## [Task description]
Reproduce exactly the lines below, from the first through the one containing "const dir = b.clone().sub(a);", and nothing more.

## [Dataset entries]
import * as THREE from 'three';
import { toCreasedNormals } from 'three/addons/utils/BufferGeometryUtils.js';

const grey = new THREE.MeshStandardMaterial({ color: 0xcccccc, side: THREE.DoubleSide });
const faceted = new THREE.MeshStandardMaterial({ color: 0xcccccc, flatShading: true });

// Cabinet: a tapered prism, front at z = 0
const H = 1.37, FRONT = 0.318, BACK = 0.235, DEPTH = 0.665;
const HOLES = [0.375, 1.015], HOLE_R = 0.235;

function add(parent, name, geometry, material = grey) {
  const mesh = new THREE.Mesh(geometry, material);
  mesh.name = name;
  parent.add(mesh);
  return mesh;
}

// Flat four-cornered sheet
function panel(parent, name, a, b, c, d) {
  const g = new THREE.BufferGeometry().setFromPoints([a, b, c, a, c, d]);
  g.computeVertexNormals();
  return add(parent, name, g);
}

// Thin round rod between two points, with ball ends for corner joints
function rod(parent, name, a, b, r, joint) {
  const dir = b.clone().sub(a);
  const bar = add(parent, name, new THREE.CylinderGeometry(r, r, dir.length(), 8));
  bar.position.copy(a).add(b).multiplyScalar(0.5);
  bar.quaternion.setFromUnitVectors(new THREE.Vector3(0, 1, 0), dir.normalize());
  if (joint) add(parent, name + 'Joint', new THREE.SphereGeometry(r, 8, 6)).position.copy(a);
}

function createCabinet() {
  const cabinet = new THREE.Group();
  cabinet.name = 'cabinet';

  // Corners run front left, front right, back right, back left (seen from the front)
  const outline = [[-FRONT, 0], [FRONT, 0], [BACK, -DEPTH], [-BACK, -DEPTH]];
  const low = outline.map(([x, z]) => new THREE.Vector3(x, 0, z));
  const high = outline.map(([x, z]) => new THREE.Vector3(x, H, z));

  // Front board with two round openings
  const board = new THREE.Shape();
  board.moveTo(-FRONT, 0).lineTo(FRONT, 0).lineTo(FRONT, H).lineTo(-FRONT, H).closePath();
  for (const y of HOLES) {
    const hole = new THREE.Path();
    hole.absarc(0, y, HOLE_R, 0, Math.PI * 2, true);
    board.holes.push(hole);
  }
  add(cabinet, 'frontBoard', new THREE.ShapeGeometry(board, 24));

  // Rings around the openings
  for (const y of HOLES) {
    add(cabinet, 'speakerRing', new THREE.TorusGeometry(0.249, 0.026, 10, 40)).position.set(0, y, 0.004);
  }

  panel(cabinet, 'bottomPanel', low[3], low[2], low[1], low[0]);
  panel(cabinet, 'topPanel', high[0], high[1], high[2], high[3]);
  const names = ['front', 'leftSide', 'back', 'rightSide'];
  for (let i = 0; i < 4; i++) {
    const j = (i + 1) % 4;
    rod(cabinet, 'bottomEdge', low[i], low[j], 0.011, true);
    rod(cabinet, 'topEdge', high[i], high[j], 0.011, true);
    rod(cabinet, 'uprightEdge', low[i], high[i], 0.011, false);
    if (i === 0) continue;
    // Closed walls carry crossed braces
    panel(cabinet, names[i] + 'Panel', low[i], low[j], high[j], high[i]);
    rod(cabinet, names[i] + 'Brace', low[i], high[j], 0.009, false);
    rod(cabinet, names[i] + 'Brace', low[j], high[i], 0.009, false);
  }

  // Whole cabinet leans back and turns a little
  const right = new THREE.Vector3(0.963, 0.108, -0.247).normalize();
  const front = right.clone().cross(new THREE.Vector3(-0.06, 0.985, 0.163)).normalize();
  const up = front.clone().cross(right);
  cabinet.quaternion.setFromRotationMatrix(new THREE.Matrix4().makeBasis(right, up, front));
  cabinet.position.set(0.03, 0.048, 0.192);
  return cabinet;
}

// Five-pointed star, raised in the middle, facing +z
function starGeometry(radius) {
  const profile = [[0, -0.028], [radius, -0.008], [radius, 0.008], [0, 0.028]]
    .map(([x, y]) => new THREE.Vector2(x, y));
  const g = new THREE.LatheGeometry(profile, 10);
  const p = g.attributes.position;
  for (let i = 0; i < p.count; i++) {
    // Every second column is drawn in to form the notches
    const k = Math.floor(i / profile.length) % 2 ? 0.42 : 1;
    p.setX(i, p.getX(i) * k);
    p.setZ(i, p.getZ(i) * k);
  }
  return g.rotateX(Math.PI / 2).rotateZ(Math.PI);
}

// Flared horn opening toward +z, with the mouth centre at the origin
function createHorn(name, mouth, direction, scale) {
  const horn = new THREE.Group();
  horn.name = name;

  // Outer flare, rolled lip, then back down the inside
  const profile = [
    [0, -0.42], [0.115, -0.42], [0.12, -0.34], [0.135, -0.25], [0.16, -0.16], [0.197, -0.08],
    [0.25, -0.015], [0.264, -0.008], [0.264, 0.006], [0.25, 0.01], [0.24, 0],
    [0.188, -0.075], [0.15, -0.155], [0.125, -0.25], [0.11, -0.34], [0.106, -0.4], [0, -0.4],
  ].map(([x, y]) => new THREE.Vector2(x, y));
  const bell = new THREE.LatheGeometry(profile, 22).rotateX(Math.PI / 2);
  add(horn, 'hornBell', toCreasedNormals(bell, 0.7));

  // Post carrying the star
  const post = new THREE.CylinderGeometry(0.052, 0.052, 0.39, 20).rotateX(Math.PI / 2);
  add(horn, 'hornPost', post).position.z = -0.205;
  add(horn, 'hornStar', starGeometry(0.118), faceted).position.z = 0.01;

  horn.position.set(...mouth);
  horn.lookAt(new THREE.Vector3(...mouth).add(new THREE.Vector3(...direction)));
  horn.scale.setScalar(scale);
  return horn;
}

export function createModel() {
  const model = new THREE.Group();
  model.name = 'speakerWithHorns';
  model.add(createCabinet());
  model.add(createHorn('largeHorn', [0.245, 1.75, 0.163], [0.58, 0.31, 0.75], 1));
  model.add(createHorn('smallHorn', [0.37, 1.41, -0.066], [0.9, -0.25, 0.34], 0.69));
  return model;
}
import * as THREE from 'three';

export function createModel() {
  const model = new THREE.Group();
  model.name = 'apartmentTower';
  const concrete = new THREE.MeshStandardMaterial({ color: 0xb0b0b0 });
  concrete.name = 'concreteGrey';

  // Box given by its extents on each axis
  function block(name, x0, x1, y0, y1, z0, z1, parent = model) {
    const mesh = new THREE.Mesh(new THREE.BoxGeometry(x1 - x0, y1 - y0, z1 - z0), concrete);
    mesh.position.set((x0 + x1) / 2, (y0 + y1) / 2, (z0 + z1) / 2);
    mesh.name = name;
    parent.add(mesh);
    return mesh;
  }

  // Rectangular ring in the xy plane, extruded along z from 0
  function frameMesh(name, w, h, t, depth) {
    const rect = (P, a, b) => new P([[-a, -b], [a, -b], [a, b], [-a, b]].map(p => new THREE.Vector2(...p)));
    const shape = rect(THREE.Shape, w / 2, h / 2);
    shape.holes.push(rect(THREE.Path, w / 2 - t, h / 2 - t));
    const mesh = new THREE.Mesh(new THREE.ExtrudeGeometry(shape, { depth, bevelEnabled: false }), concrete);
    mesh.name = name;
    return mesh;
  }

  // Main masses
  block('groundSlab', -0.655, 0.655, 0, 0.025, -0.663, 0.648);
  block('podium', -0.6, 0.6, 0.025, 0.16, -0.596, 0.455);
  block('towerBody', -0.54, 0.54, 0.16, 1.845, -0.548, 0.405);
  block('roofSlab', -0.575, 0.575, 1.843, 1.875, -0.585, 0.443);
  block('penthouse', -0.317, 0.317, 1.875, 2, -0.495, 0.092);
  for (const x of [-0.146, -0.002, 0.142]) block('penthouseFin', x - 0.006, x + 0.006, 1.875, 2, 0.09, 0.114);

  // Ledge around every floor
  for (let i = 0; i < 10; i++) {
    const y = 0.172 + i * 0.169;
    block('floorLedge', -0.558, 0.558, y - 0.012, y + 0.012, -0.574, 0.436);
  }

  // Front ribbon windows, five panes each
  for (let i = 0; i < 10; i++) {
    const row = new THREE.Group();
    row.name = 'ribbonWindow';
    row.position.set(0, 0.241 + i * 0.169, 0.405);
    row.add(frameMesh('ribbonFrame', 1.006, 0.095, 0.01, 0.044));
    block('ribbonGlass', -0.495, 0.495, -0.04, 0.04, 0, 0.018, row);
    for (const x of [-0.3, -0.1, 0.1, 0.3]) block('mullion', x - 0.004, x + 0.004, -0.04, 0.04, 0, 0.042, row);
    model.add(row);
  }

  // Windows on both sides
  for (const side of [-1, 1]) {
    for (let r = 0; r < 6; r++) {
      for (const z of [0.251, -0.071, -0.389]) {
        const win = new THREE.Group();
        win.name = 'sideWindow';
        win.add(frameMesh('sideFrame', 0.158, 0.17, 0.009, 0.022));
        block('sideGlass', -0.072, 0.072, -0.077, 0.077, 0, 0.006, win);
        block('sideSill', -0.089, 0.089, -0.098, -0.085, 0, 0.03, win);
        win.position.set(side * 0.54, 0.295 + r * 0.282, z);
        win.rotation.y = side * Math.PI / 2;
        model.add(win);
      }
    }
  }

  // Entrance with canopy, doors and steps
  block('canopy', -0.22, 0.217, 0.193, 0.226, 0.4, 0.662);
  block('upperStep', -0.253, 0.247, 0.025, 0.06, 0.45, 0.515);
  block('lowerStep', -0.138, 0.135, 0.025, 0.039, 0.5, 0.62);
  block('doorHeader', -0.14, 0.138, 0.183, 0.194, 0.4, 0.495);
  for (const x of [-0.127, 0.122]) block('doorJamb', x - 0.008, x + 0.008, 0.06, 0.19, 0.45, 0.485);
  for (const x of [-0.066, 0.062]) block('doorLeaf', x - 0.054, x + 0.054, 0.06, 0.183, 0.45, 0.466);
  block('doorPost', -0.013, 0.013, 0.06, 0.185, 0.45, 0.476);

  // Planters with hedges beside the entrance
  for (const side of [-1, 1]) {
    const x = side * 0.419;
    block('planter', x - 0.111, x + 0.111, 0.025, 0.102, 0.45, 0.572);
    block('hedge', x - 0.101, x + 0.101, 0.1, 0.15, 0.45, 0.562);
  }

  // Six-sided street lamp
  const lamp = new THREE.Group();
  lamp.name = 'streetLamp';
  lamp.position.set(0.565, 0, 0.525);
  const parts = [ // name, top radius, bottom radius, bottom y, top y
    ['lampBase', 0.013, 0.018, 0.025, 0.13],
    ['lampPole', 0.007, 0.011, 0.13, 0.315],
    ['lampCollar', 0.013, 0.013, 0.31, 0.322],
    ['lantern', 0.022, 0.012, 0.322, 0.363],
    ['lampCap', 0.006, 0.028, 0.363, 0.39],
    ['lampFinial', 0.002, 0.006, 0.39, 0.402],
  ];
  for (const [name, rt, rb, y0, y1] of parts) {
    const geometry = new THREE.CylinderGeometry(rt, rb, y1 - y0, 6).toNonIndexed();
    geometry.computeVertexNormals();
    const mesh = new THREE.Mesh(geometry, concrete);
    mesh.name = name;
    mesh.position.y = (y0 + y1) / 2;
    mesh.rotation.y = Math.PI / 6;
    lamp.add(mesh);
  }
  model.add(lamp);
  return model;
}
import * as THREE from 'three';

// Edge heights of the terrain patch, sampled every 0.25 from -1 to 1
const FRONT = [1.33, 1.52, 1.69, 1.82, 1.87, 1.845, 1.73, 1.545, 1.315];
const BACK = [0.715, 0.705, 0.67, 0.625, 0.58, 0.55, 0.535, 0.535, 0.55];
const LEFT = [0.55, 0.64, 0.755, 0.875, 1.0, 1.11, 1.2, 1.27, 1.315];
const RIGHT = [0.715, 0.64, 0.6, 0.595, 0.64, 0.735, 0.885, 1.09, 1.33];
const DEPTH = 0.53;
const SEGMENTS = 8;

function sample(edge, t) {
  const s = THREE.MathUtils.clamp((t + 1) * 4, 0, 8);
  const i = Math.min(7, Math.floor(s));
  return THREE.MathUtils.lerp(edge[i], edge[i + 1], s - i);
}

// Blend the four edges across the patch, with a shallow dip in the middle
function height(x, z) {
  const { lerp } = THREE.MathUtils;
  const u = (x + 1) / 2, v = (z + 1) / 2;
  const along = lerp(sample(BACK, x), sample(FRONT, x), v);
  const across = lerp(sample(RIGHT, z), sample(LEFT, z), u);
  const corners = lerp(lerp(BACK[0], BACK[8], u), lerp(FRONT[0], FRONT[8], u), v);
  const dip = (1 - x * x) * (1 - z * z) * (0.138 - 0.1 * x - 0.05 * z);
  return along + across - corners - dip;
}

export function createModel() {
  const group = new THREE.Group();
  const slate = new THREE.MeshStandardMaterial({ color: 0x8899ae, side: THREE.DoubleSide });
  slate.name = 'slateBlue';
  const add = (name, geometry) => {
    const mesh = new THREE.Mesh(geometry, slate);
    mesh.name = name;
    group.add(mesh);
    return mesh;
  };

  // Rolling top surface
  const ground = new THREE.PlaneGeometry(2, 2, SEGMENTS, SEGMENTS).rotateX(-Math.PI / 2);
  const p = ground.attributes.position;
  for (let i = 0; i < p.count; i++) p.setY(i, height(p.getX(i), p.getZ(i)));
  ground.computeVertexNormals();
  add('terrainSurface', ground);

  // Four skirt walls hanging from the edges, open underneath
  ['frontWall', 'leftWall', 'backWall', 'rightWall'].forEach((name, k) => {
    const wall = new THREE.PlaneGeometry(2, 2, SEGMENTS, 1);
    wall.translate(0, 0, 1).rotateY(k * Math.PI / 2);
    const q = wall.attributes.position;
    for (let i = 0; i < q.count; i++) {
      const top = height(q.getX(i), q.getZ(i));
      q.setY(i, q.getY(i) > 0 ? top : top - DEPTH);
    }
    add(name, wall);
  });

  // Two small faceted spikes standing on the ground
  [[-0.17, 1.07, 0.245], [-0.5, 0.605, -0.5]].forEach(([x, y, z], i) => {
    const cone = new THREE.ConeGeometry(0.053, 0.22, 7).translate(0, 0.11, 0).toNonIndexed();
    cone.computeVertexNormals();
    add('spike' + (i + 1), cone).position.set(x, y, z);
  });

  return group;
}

## [Problem solution]
import * as THREE from 'three';
import { toCreasedNormals } from 'three/addons/utils/BufferGeometryUtils.js';

const grey = new THREE.MeshStandardMaterial({ color: 0xcccccc, side: THREE.DoubleSide });
const faceted = new THREE.MeshStandardMaterial({ color: 0xcccccc, flatShading: true });

// Cabinet: a tapered prism, front at z = 0
const H = 1.37, FRONT = 0.318, BACK = 0.235, DEPTH = 0.665;
const HOLES = [0.375, 1.015], HOLE_R = 0.235;

function add(parent, name, geometry, material = grey) {
  const mesh = new THREE.Mesh(geometry, material);
  mesh.name = name;
  parent.add(mesh);
  return mesh;
}

// Flat four-cornered sheet
function panel(parent, name, a, b, c, d) {
  const g = new THREE.BufferGeometry().setFromPoints([a, b, c, a, c, d]);
  g.computeVertexNormals();
  return add(parent, name, g);
}

// Thin round rod between two points, with ball ends for corner joints
function rod(parent, name, a, b, r, joint) {
  const dir = b.clone().sub(a);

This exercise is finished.